Online Dictionary

asbestus Explained

Asbestus at English => English (Websters 1913) Of Explained:

Asbestus \As*bes"tus\, Asbestos \As*bes"tos\ (?; 277), n. [L.
asbestos (NL. asbestus) a kind of mineral unaffected by fire,
Gr. ? (prop. an adj.) inextinguishable; 'a priv. + ? to
extinguish.] (Min.)
A variety of amphibole or of pyroxene, occurring in long and
delicate fibers, or in fibrous masses or seams, usually of a
white, gray, or green-gray color. The name is also given to a
similar variety of serpentine.

Note: The finer varieties have been wrought into gloves and
cloth which are incombustible.
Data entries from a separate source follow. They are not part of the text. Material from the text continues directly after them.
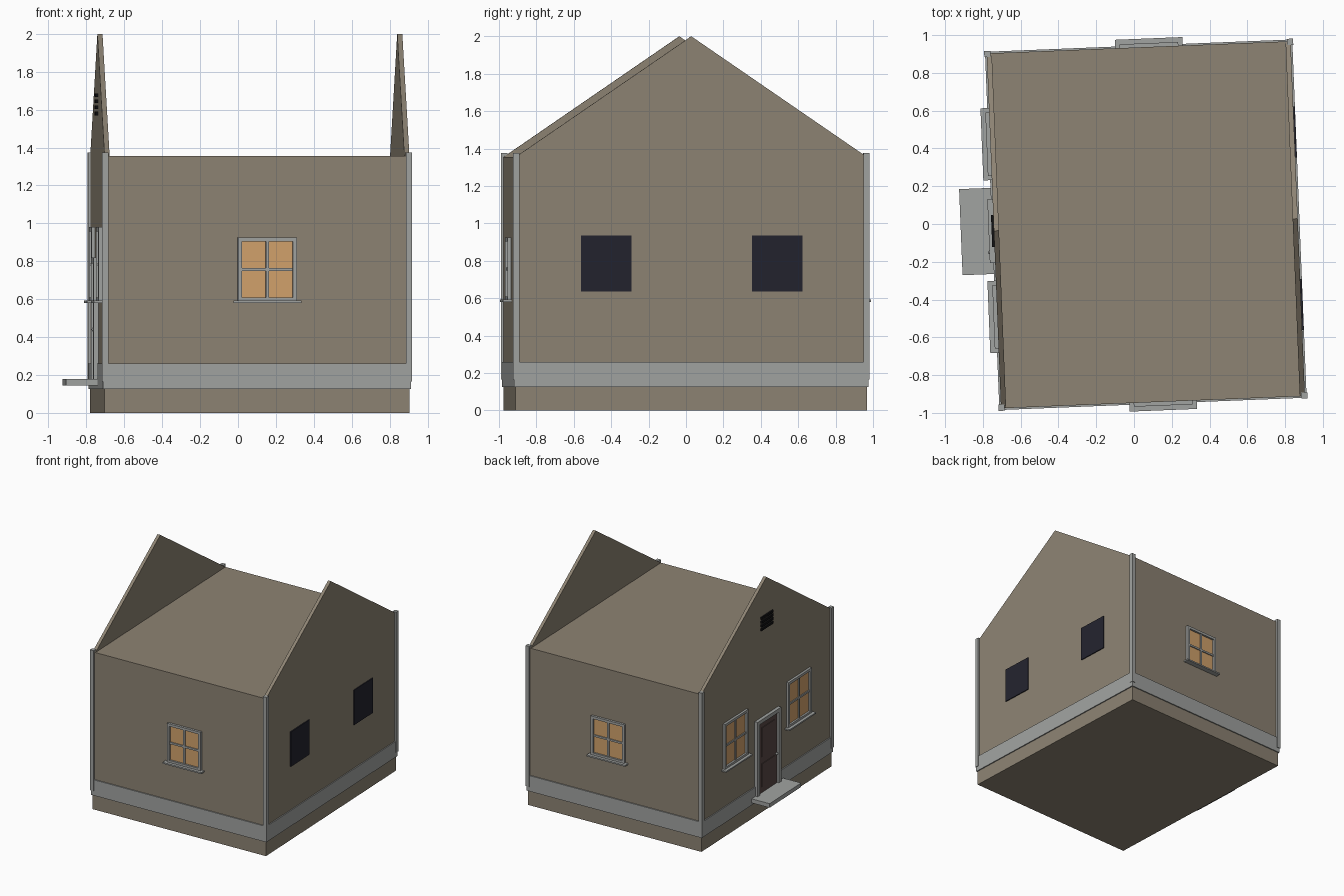
import bpy, bmesh
from math import pi, radians
from mathutils import Matrix, Vector

if "Cube" in bpy.data.objects:
    bpy.data.objects.remove(bpy.data.objects["Cube"])

HX, HY = 0.805, 0.94            # half width and half depth of the walls
EAVE, RIDGE = 1.355, 2.0
HOUSE = Matrix.Translation((0.0625, -0.004, 0)) @ Matrix.Rotation(radians(2.3), 4, 'Z')


def material(name, rgb):
    m = bpy.data.materials.new(name)
    lin = [(c / 255 / 12.92) if c < 11 else ((c / 255 + 0.055) / 1.055) ** 2.4 for c in rgb]
    m.diffuse_color = (*lin, 1)
    m.use_nodes = True
    m.node_tree.nodes["Principled BSDF"].inputs["Base Color"].default_value = m.diffuse_color
    return m


WALL = material("wall_olive", (141, 131, 115))
TRIM = material("trim_grey", (161, 163, 161))
LIT = material("lit_pane", (210, 162, 108))
DARK = material("dark_pane", (35, 35, 46))
DOOR = material("door_brown", (88, 72, 69))
VENT = material("vent_black", (18, 18, 20))


def wall_frame(angle, dist):
    """Frame of one wall: x runs along it, -y points outwards."""
    return HOUSE @ Matrix.Rotation(angle, 4, 'Z') @ Matrix.Translation((0, -dist, 0))


FRONT, BACK = wall_frame(0, HY), wall_frame(pi, HY)
LEFT, RIGHT = wall_frame(-pi / 2, HX), wall_frame(pi / 2, HX)


def finish(name, bm, mat, frame):
    bmesh.ops.recalc_face_normals(bm, faces=bm.faces)
    bm.transform(frame)
    me = bpy.data.meshes.new(name)
    bm.to_mesh(me)
    bm.free()
    me.materials.append(mat)
    ob = bpy.data.objects.new(name, me)
    bpy.context.collection.objects.link(ob)
    return ob


def boxes(name, spans, mat, frame=HOUSE):
    """One object from boxes given as (x0, x1, y0, y1, z0, z1)."""
    bm = bmesh.new()
    for x0, x1, y0, y1, z0, z1 in spans:
        size = Matrix.Diagonal((x1 - x0, y1 - y0, z1 - z0, 1))
        mid = Matrix.Translation(((x0 + x1) / 2, (y0 + y1) / 2, (z0 + z1) / 2))
        bmesh.ops.create_cube(bm, size=1, matrix=mid @ size)
    return finish(name, bm, mat, frame)


def gable_wall(name, frame, thick=0.027):
    bm = bmesh.new()
    profile = [(-HY, 0), (HY, 0), (HY, EAVE), (0, RIDGE), (-HY, EAVE)]
    face = bm.faces.new([bm.verts.new((x, 0, z)) for x, z in profile])
    out = bmesh.ops.extrude_face_region(bm, geom=[face])
    verts = [g for g in out["geom"] if isinstance(g, bmesh.types.BMVert)]
    bmesh.ops.translate(bm, verts=verts, vec=Vector((0, thick, 0)))
    finish(name, bm, WALL, frame)


def window(name, frame, u, w, z0, z1):
    """Four lit panes in a grey frame with a sill; w is half the width."""
    b, m, d = 0.022, 0.008, -0.02
    zm = (z0 + z1) / 2
    boxes(name + "_panes", [(u - w + b, u + w - b, -0.004, 0.01, z0 + b, z1 - b)], LIT, frame)
    boxes(name + "_frame", [
        (u - w, u - w + b, d, 0.01, z0, z1),
        (u + w - b, u + w, d, 0.01, z0, z1),
        (u - w + b, u + w - b, d, 0.01, z1 - b, z1),
        (u - w + b, u + w - b, d, 0.01, z0, z0 + b),
        (u - m, u + m, -0.014, 0.01, z0 + b, z1 - b),
        (u - w + b, u + w - b, -0.013, 0.01, zm - m, zm + m)], TRIM, frame)
    boxes(name + "_sill", [(u - w - 0.023, u + w + 0.023, -0.045, 0.01, z0 - 0.008, z0 + 0.004)],
          TRIM, frame)


# House body with a flat top between two tall gable walls
T = 0.027
boxes("house_body", [(-HX + T, HX - T, -HY, HY, 0, EAVE)], WALL)
gable_wall("left_gable", LEFT)
gable_wall("right_gable", RIGHT)

# Plinth band around the walls
P = 0.009
boxes("plinth_band", [
    (-HX - P, HX + P, -HY - P, -HY + P, 0.125, 0.26),
    (-HX - P, HX + P, HY - P, HY + P, 0.125, 0.26),
    (-HX - P, -HX + P, -HY + P, HY - P, 0.125, 0.26),
    (HX - P, HX + P, -HY + P, HY - P, 0.125, 0.26)], TRIM)

# Corner posts
for sx, side in ((-1, "left"), (1, "right")):
    for sy, end in ((-1, "front"), (1, "back")):
        x, y, h = sx * (HX - 0.003), sy * (HY - 0.003), 0.0165
        boxes(f"{end}_{side}_corner_post", [(x - h, x + h, y - h, y + h, 0.165, 1.375)], TRIM)

# Lit windows
window("front_window", FRONT, 0.054, 0.156, 0.588, 0.925)
window("back_window", BACK, -0.054, 0.156, 0.588, 0.925)
window("left_window_rear", LEFT, -0.46, 0.168, 0.588, 0.98)
window("left_window_fore", LEFT, 0.455, 0.168, 0.588, 0.98)

# Dark windows on the right wall
for u, label in ((-0.456, "fore"), (0.46, "rear")):
    boxes(f"dark_window_{label}", [(u - 0.135, u + 0.135, -0.008, 0.001, 0.635, 0.935)], DARK, RIGHT)

# Door with frame, raised panels, knob and step
boxes("door_leaf", [(-0.135, 0.135, -0.013, 0.01, 0.18, 0.79)], DOOR, LEFT)
boxes("door_panels", [(-0.095, 0.095, -0.018, 0, 0.23, 0.43),
                      (-0.095, 0.095, -0.018, 0, 0.49, 0.74)], DOOR, LEFT)
boxes("door_frame", [(-0.17, -0.135, -0.028, 0.01, 0.18, 0.82),
                     (0.135, 0.17, -0.028, 0.01, 0.18, 0.82),
                     (-0.135, 0.135, -0.028, 0.01, 0.788, 0.82)], TRIM, LEFT)
bm = bmesh.new()
bmesh.ops.create_uvsphere(bm, u_segments=10, v_segments=6, radius=0.011,
                          matrix=Matrix.Translation((0.113, -0.024, 0.44)))
finish("door_knob", bm, TRIM, LEFT)
boxes("door_step", [(-0.228, 0.228, -0.175, 0.01, 0.145, 0.18)], TRIM, LEFT)

# Gable vent slats
boxes("gable_vent", [(-0.085, 0.085, -0.012, 0.005, z, z + 0.02)
                     for z in (1.57, 1.602, 1.634, 1.666)], VENT, LEFT)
The cloth was formerly
used as a shroud for dead bodies, and has been
recommended for firemen's clothes. Asbestus in also
employed in the manufacture of iron safes, for
fireproof roofing, and for lampwicks. Some varieties
are called amianthus. --Dana.

asbestus at English => English (Websters 1913) Of Explained:

Amphibole \Am"phi*bole\ ([a^]m"f[i^]*b[=o]l), n. [Gr.
'amfi`bolos doubtful, equivocal, fr. 'amfiba`llein to throw
round, to doubt: cf. F. amphibole. Ha["u]y so named the genus
from the great variety of color and composition assumed by
the mineral.] (Min.)
A common mineral embracing many varieties varying in color
and in composition. It occurs in monoclinic crystals; also
massive, generally with fibrous or columnar structure. The
color varies from white to gray, green, brown, and black. It
is a silicate of magnesium and calcium, with usually
aluminium and iron. Some common varieties are {tremolite},
{actinolite}, {asbestus}, {edenite}, {hornblende} (the last
name being also used as a general term for the whole
species). Amphibole is a constituent of many crystalline
rocks, as syenite, diorite, most varieties of trachyte, etc.
See {Hornblende}.

asbestus at English (WD) Of Explained:



Inter: en-noun » -
  • Inter: dated form of » asbestos

  • Translation: zh » asbestus